When you call TDCAA for some research assistance, you will no doubt get to talk with our new Research Attorney, Ashley Martin. Ashley is a graduate of Texas A&M University, where she double-majored in history and political science. She got her law degree at the University of Texas. Ashley, having interned at both the Travis County District Attorney’s Office and the U.S. Attorney’s Office for the Northern District of Texas, has hit the ground running, and we are lucky to have her on the team. Welcome!
Every now and again you hear about a Texas prosecutor who has taken a non-law talent like writing, music, or acting to a new level. Recently, one assistant criminal district attorney not only got the attention of folks in the art world, but also dedicated her art to victims of crime.
This past April, Johna Stallings, a Victoria County prosecutor, opened an art show in a Victoria gallery, with proceeds going to the local child advocacy center, the Hope of South Texas, Inc. You can read about the showing here: www .victoriaadvocate.com/news/2015/apr/15/art-show-to-benefit-hope-of-south-texas-inc.
It is always great to see that dedicated prosecutors also have diverse interests and talents. And I hope the public appreciates someone like Johna, who can’t help but use her talent in art to find yet another way to help the children in her community. Well done!
David Escamilla honored

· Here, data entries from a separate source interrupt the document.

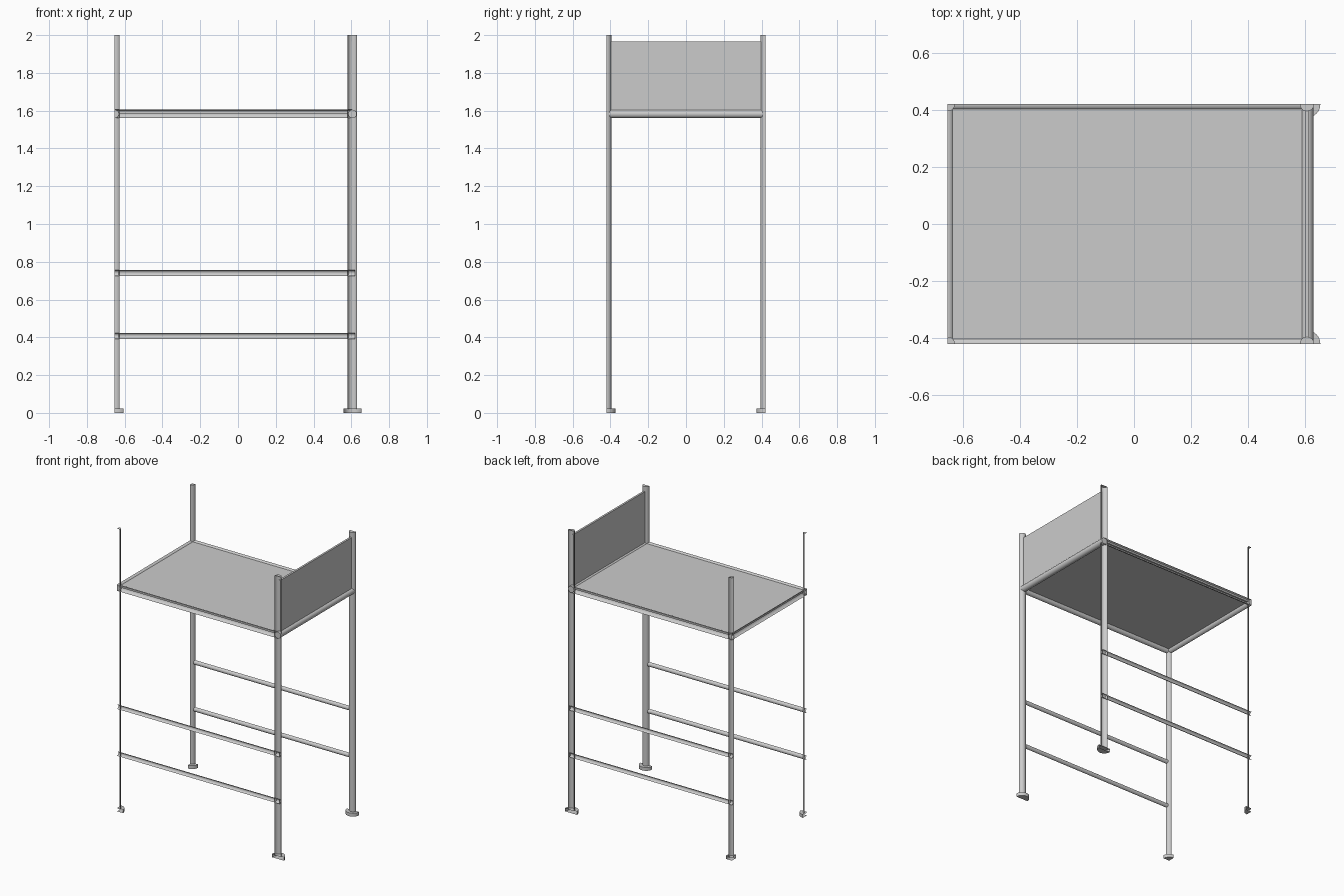
import bpy, bmesh
from math import radians
from mathutils import Vector, Matrix

if "Cube" in bpy.data.objects:
    bpy.data.objects.remove(bpy.data.objects["Cube"])

XL, XR, Y = -0.653, 0.606, 0.42      # left cut plane, right post axis, side cut planes
RAIL_Z, RAIL_R, BAR_R, POST_R = 1.5825, 0.0225, 0.0155, 0.025


def crop(bm):
    # open cut at the left plane and at both side planes
    for co, no in (((XL, 0, 0), (-1, 0, 0)), ((0, Y, 0), (0, 1, 0)), ((0, -Y, 0), (0, -1, 0))):
        geom = bm.verts[:] + bm.edges[:] + bm.faces[:]
        bmesh.ops.bisect_plane(bm, geom=geom, dist=1e-5, plane_co=co, plane_no=no, clear_outer=True)


def finish(name, bm, smooth=True):
    mesh = bpy.data.meshes.new(name)
    bm.to_mesh(mesh)
    bm.free()
    ob = bpy.data.objects.new(name, mesh)
    bpy.context.collection.objects.link(ob)
    if smooth:
        bpy.ops.object.select_all(action='DESELECT')
        ob.select_set(True)
        bpy.context.view_layer.objects.active = ob
        bpy.ops.object.shade_smooth_by_angle(angle=radians(35))
    return ob


def tube(name, a, b, r, sides=32):
    # capped cylinder between two points, cropped to the module boundary
    a, b = Vector(a), Vector(b)
    d = b - a
    bm = bmesh.new()
    rot = Vector((0, 0, 1)).rotation_difference(d).to_matrix().to_4x4()
    bmesh.ops.create_cone(bm, cap_ends=True, segments=sides, radius1=r, radius2=r, depth=d.length,
                          matrix=Matrix.Translation((a + b) / 2) @ rot)
    crop(bm)
    return finish(name, bm)


def board(name, lo, hi):
    lo, hi = Vector(lo), Vector(hi)
    bm = bmesh.new()
    bmesh.ops.create_cube(bm, size=1, matrix=Matrix.Translation((lo + hi) / 2) @ Matrix.Diagonal((*(hi - lo), 1)))
    return finish(name, bm, smooth=False)


for side, y in (("front", -Y), ("back", Y)):
    # posts and feet
    for end, x in (("left", XL), ("right", XR)):
        tube(f"{side}_{end}_post", (x, y, 0.02), (x, y, 2.0), POST_R)
        tube(f"{side}_{end}_foot", (x, y, 0), (x, y, 0.024), 0.047)
    # top rail and two lower bars
    tube(f"{side}_top_rail", (XL - 0.1, y, RAIL_Z), (XR, y, RAIL_Z), RAIL_R)
    for level, z in (("low", 0.408), ("middle", 0.74)):
        tube(f"{side}_{level}_bar", (XL - 0.1, y, z), (0.62, y, z), BAR_R)

# cross rails
for end, x in (("left", XL), ("right", XR)):
    tube(f"{end}_cross_rail", (x, -Y, RAIL_Z), (x, Y, RAIL_Z), RAIL_R)

# deck board and end panel
board("deck", (XL + 0.01, -Y + 0.01, 1.585), (XR - 0.01, Y - 0.01, 1.597))
board("end_panel", (XR - 0.007, -0.40, RAIL_Z), (XR + 0.007, 0.40, 1.965))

In April, the Austin Bar Foundation and Austin Bar Association held the 2105 Law Day Luncheon, at which it honored a number of Austin-area attorneys. Congratulations to David Escamilla, the County Attorney in Travis County, for being honored as this year’s recipient of the Regina Rogoff Award. David was singled out as a career public servant who has contributed greatly in developing a strong Family Violence Division that prioritizes protective orders and the criminal enforcement of domestic violence cases. A well-deserved recognition!
1 Baker, Peter, The New York Times, April 27, 2015, available at www.nytimes.com/2015/04/28/us/ politics/being-less-tough-on-crime-is-2016-consensus.html?_r=0 (payment or subscription required; last accessed June 8, 2015).